NewTek’s booth at SIGGRAPH 2010 in Los Angeles offered glimpses of a number of notable celebrities. Crowds gathered to see William Shatner and Dick van Dyke, snapping and sharing hurried cell-phone photos of the pair. Yet, it was not their celebrity that SIGGRAPH attendees were buzzing about at the show, but that of Rob Powers.
For those unfamiliar with Rob Powers, his IMDB page offers some insight into the breadth of his 3D and CG experience: http://www.imdb.com/name/nm0694610/. He is responsible for some of the most ground-breaking effects of the past 15 years, ranging from the dancing baby on “Ally McBeal” to the impressive environments and inventive species on Avatar’s Pandora.
When SIGGRAPH 2010 opened in August 2010, Powers had just been promoted from Director of Entertainment and Media Development to Vice President of 3D Development at NewTek, an accomplishment earned within just six short months.
The industry-including seasoned professionals, newcomers, hobbyists, and students-was both surprised and elated to hear that NewTek had put its LightWave 3D software in the hands of Powers, a renowned 3D artist and technical director, as well as a LightWave veteran of 20 years. Indeed, his mission was to shape LightWave as a 3D artist/technical director for 3D artists.
CG professionals anxiously awaited the next LightWave 3D version, anxious to witness Powers’ influence over the software’s feature set, user interface, and workflow. The wait is over: LightWave 10 is now available.
LightWave 10 “underscores NewTek’s ongoing commitment to advance the technology for its 3D customers,” says a spokesperson. Power’s influence is evident in the features and functionality new to LightWave version 10. Many feared that Powers might subject LightWave 3D to a “complete overhaul.” Such fears should be allayed; Powers, having used LightWave for two decades, is respectful of the software tool and its legacy. Version 10 is an upgrade in the truest sense: It adds more features and functionality to LightWave’s pre-existing tool set.
The new Viewport Preview Renderer (VPR) provides real-time, interactive rendering in the viewport. It enables users to see results instantly, offering realistic views that incorporate interactive light, nodal shading, and scene setup components. Users can now manipulate rigs and animation controls with full lighting and shading, interacting with reflections, transparency, shading, and radiosity in a real-time, rendered environment.
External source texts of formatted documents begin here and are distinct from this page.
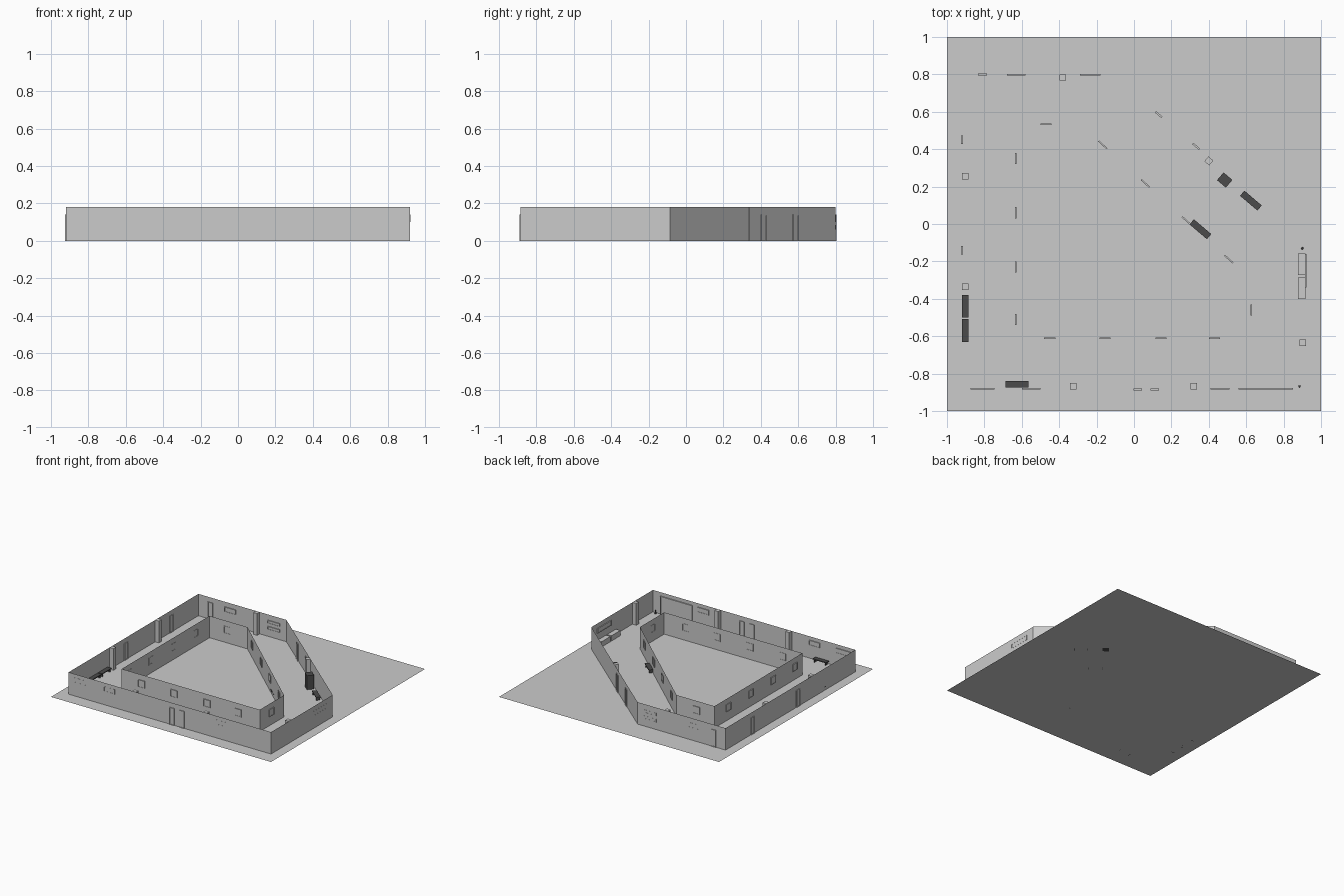
import bpy, bmesh, math
from mathutils import Vector, Matrix

if "Cube" in bpy.data.objects:
    bpy.data.objects.remove(bpy.data.objects["Cube"])

H = 0.18
OUTER = [(-0.92, -0.885), (0.92, -0.885), (0.92, -0.085), (-0.12, 0.80), (-0.92, 0.80)]
INNER = [(-0.63, -0.61), (0.625, -0.61), (0.625, -0.295), (-0.285, 0.53), (-0.63, 0.53)]
DIAG = math.atan2(-0.885, 1.04)

dark = bpy.data.materials.new("dark_grey")
dark.diffuse_color = (0.07, 0.07, 0.07, 1)
dark.use_nodes = True
dark.node_tree.nodes["Principled BSDF"].inputs["Base Color"].default_value = dark.diffuse_color


def finish(bm, name, mat=None):
    mesh = bpy.data.meshes.new(name)
    bm.to_mesh(mesh)
    bm.free()
    ob = bpy.data.objects.new(name, mesh)
    bpy.context.collection.objects.link(ob)
    if mat:
        mesh.materials.append(mat)
    return ob


def parts(name, x, y, ang, boxes, mat=None):
    """Boxes given as (local centre, size), joined, turned by ang and put at x, y."""
    bm = bmesh.new()
    for c, s in boxes:
        bmesh.ops.create_cube(bm, size=1, matrix=Matrix.Translation(c) @ Matrix.Diagonal((*s, 1)))
    ob = finish(bm, name, mat)
    ob.location = (x, y, 0)
    ob.rotation_euler.z = ang
    return ob


def polygon(name, pts, z):
    bm = bmesh.new()
    bm.faces.new([bm.verts.new((x, y, z)) for x, y in pts])
    return finish(bm, name)


def walls(name, pts):
    bm = bmesh.new()
    lo = [bm.verts.new((x, y, 0)) for x, y in pts]
    hi = [bm.verts.new((x, y, H)) for x, y in pts]
    for i in range(len(pts)):
        j = (i + 1) % len(pts)
        bm.faces.new((lo[i], lo[j], hi[j], hi[i]))
    return finish(bm, name)


def frame(w, z0, z1, t, bar):
    """Four-sided frame in the local xz plane."""
    zc, h = (z0 + z1) / 2, z1 - z0
    return [((-w / 2 + bar / 2, 0, zc), (bar, t, h)), ((w / 2 - bar / 2, 0, zc), (bar, t, h)),
            ((0, 0, z1 - bar / 2), (w, t, bar)), ((0, 0, z0 + bar / 2), (w, t, bar))]


def door(x, y, ang):
    parts("door", x, y, ang, frame(0.046, 0, 0.14, 0.01, 0.004)
          + [((0, 0, 0.07), (0.04, 0.004, 0.136))])


def window(x, y, ang, w, z0, z1):
    parts("window", x, y, ang, frame(w, z0, z1, 0.008, 0.004)
          + [((0, 0, (z0 + z1) / 2), (w - 0.004, 0.003, z1 - z0 - 0.004))])


def bench(x, y, ang):
    parts("bench", x, y, ang, [((0, 0, 0.027), (0.122, 0.036, 0.007)),
                               ((-0.05, 0, 0.012), (0.005, 0.03, 0.024)),
                               ((0.05, 0, 0.012), (0.005, 0.03, 0.024))], dark)


# Ground, floor and the two rings of walls
polygon("ground", [(-1, -1), (1, -1), (1, 1), (-1, 1)], 0)
polygon("floor", OUTER, 0.001)
walls("outer_wall", OUTER)
walls("inner_wall", INNER)

Q = math.pi / 2
# Pillars against the outer wall
for x, y, a in [(-0.38, 0.783, 0), (-0.903, 0.255, 0), (-0.903, -0.335, 0), (0.4, 0.337, DIAG),
                (0.902, -0.635, 0), (-0.325, -0.868, 0), (0.32, -0.868, 0)]:
    parts("pillar", x, y, a, [((0, 0, H / 2), (0.034, 0.034, H))])

# Doors in the outer wall
for x, y, a in [(0.02, -0.885, 0), (0.11, -0.885, 0), (-0.81, 0.80, 0), (-0.92, 0.45, Q),
                (-0.92, -0.14, Q), (0.332, 0.415, DIAG), (0.132, 0.585, DIAG)]:
    door(x, y, a)

# High windows and panels inside the outer wall
for x, y, a, w, z0, z1 in [(0.46, -0.882, 0, 0.10, 0.11, 0.15), (-0.55, -0.882, 0, 0.10, 0.11, 0.15),
                           (-0.81, -0.882, 0, 0.13, 0.11, 0.15), (-0.63, 0.797, 0, 0.10, 0.10, 0.14),
                           (-0.235, 0.797, 0, 0.11, 0.06, 0.085), (-0.235, 0.797, 0, 0.11, 0.11, 0.135),
                           (0.917, -0.25, Q, 0.18, 0.10, 0.14)]:
    window(x, y, a, w, z0, z1)
parts("shutter", 0.705, -0.88, 0, frame(0.29, 0, 0.15, 0.009, 0.006)
      + [((0, 0, 0.075), (0.284, 0.004, 0.146))])

# Small windows around the inner wall
for x in (-0.45, -0.155, 0.145, 0.43):
    window(x, -0.612, 0, 0.06, 0.075, 0.135)
for y in (0.35, 0.06, -0.23, -0.51):
    window(-0.632, y, Q, 0.06, 0.075, 0.135)
window(-0.47, 0.532, 0, 0.06, 0.075, 0.135)
window(0.627, -0.46, Q, 0.06, 0.075, 0.135)
a, b = Vector(INNER[2]), Vector(INNER[3])
for f in (0.13, 0.38, 0.62, 0.87):
    p = a.lerp(b, f)
    window(p.x, p.y, math.atan2((a - b).y, (a - b).x), 0.06, 0.075, 0.135)

# Benches
for x, y, t in [(-0.902, -0.44, Q), (-0.902, -0.57, Q), (-0.625, -0.857, 0),
                (0.625, 0.125, DIAG), (0.355, -0.028, DIAG)]:
    bench(x, y, t)

# Tall cabinet by the slanted wall
parts("cabinet", 0.485, 0.235, DIAG, [((0, 0, 0.058), (0.062, 0.054, 0.116))], dark)

# Two low counters at the right wall
for y in (-0.215, -0.343):
    parts("counter", 0.897, y, 0, [((0, 0, 0.022), (0.04, 0.115, 0.044))])

# Small canisters in the corners
for x, y in [(0.9, -0.13), (0.885, -0.868)]:
    bm = bmesh.new()
    bmesh.ops.create_cone(bm, cap_ends=True, segments=12, radius1=0.006, radius2=0.005, depth=0.03)
    ob = finish(bm, "canister", dark)
    ob.location = (x, y, 0.016)
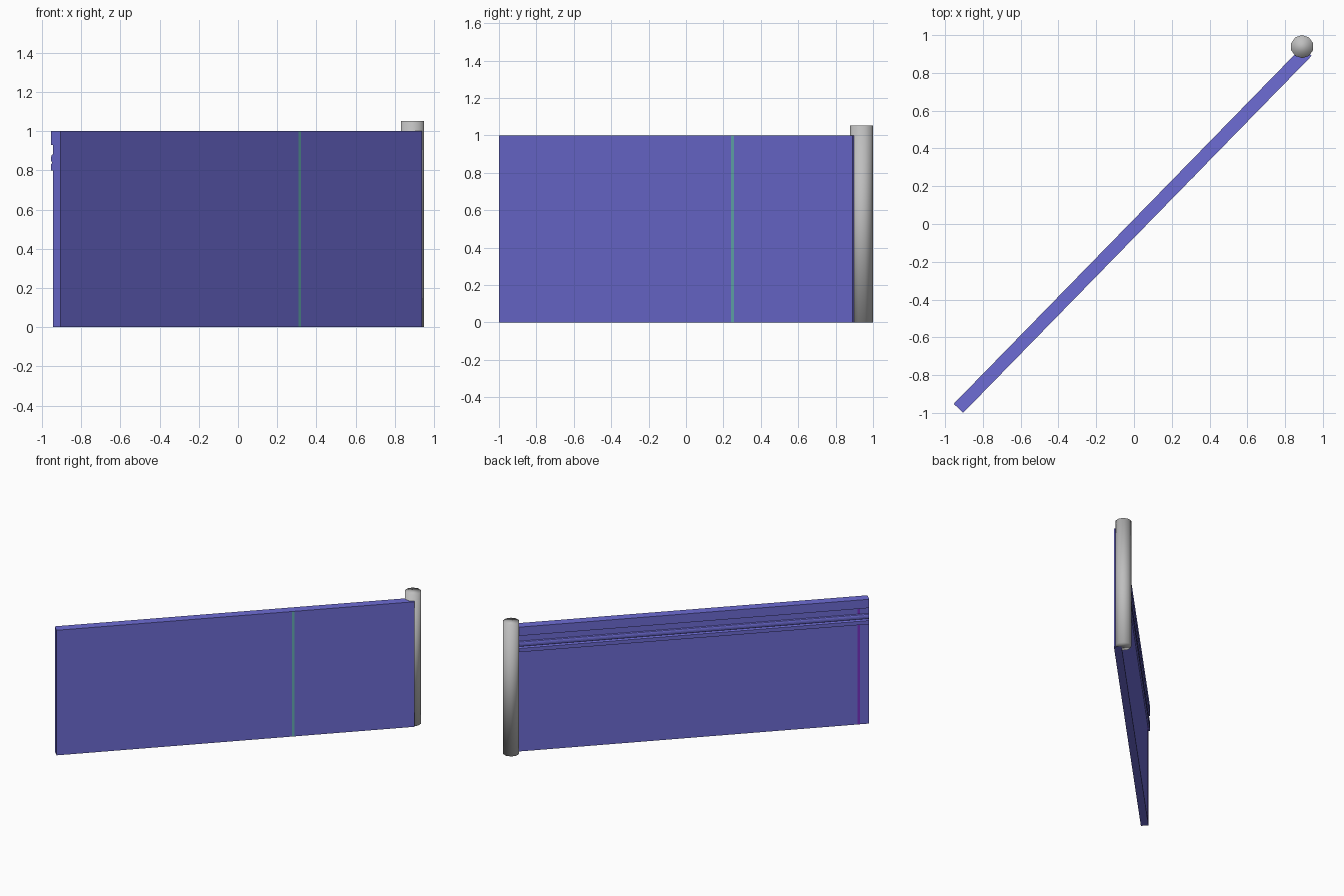
import bpy, bmesh, math
from mathutils import Matrix, Vector

if "Cube" in bpy.data.objects:
    bpy.data.objects.remove(bpy.data.objects["Cube"])

# Local frame: x along the wall, y from the front face to the back, z up
START, END = Vector((-0.905, -1.0, 0)), Vector((0.94, 0.89, 0))
LENGTH = (END - START).length
ANGLE = math.atan2(END.y - START.y, END.x - START.x)
FRAME = Matrix.Translation(START) @ Matrix.Rotation(ANGLE, 4, 'Z')


def material(name, color):
    m = bpy.data.materials.new(name)
    m.diffuse_color = (*color, 1)
    m.use_nodes = True
    m.node_tree.nodes["Principled BSDF"].inputs["Base Color"].default_value = m.diffuse_color
    return m


blue = material("wall_blue", (0.155, 0.15, 0.66))
gray = material("post_gray", (0.52, 0.52, 0.52))
teal = material("stripe_teal", (0.13, 0.42, 0.45))
purple = material("stripe_purple", (0.18, 0.03, 0.53))


def extrude_profile(name, profile, x0, x1, mat):
    """Sweep a (depth, height) outline along the wall."""
    bm = bmesh.new()
    face = bm.faces.new([bm.verts.new((x0, y, z)) for y, z in profile])
    geo = bmesh.ops.extrude_face_region(bm, geom=[face])["geom"]
    verts = [g for g in geo if isinstance(g, bmesh.types.BMVert)]
    bmesh.ops.translate(bm, verts=verts, vec=(x1 - x0, 0, 0))
    bm.transform(FRAME)
    bmesh.ops.recalc_face_normals(bm, faces=bm.faces)
    mesh = bpy.data.meshes.new(name)
    bm.to_mesh(mesh)
    bm.free()
    mesh.materials.append(mat)
    ob = bpy.data.objects.new(name, mesh)
    bpy.context.collection.objects.link(ob)
    return ob


# Wall with mouldings along the top of its back side
BACK, RAIL = 0.056, 0.069
bead = [(BACK + 0.004 + 0.009 * math.sin(a), 0.86 - 0.02 * math.cos(a))
        for a in [math.pi * i / 6 for i in range(7)]]
wall_profile = [(0, 0), (BACK, 0), (BACK, 0.80), (RAIL, 0.80), (RAIL, 0.83)]
wall_profile += bead + [(BACK, 0.882), (BACK, 0.93), (RAIL, 0.93), (RAIL, 1), (0, 1)]
extrude_profile("wall", wall_profile, 0, LENGTH, blue)


# Thin painted stripes on the front and back faces
def stripe(name, x, width, y0, y1, mat):
    extrude_profile(name, [(y0, 0), (y1, 0), (y1, 0.999), (y0, 0.999)],
                    x - width / 2, x + width / 2, mat)


stripe("front_stripe", LENGTH * 0.661, 0.02, -0.001, 0.002, teal)
stripe("back_stripe", 0.075, 0.02, BACK - 0.002, BACK + 0.001, purple)

# Corner post
bpy.ops.mesh.primitive_cylinder_add(vertices=10, radius=0.061, depth=1.053,
                                    location=(0.89, 0.939, 0.5265))
post = bpy.context.object
post.name = "corner_post"
post.data.materials.append(gray)
bpy.ops.object.shade_smooth()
Real-time interaction with 3D elements is also made possible by LightWave 10’s new stereoscopic camera rig with a full Anaglyph Stereoscopic preview.
New stereoscopic features in LightWave 10 include :
• Parallel (offset) and convergent stereoscopic (toe-in) camera rigs
• A real-time Anaglyph Stereocopic Preview in an OpenGL window
• An OpenGL camera and convergent point items in OpenGL
• Dynamic eye separation (interocular) and convergent point (zero parallax) values for animated changes within the shot
• Render support for right- and left-eye stereo for output to virtually any format
• An Anaglyph Render Filter integrated into the Camera Panel
Upgraded and new features are not limited to stereoscopy, however. The graphical user interface (GUI) has been updated and modernized. Version 10 also adds support for: new data interchange tools and formats, an expanded linear color space workflow, and such virtual studio tools as InterSense’s Virtual Camera Tracking System (VCAM) and 3Dconnexion’s 3D mouse.
“Our goal with LightWave 10 is to deliver workflows that best serve the artist and support their creative discovery process, allowing them to interact with their 3D content like never before,” says Powers. “Technology should serve the artist, and not the other way around.”
NewTek and Powers encourage you to try out LightWave 10. A free, 30-day trial version is available for download from: http://www.newtek.com/lightwave/lwtrial.php.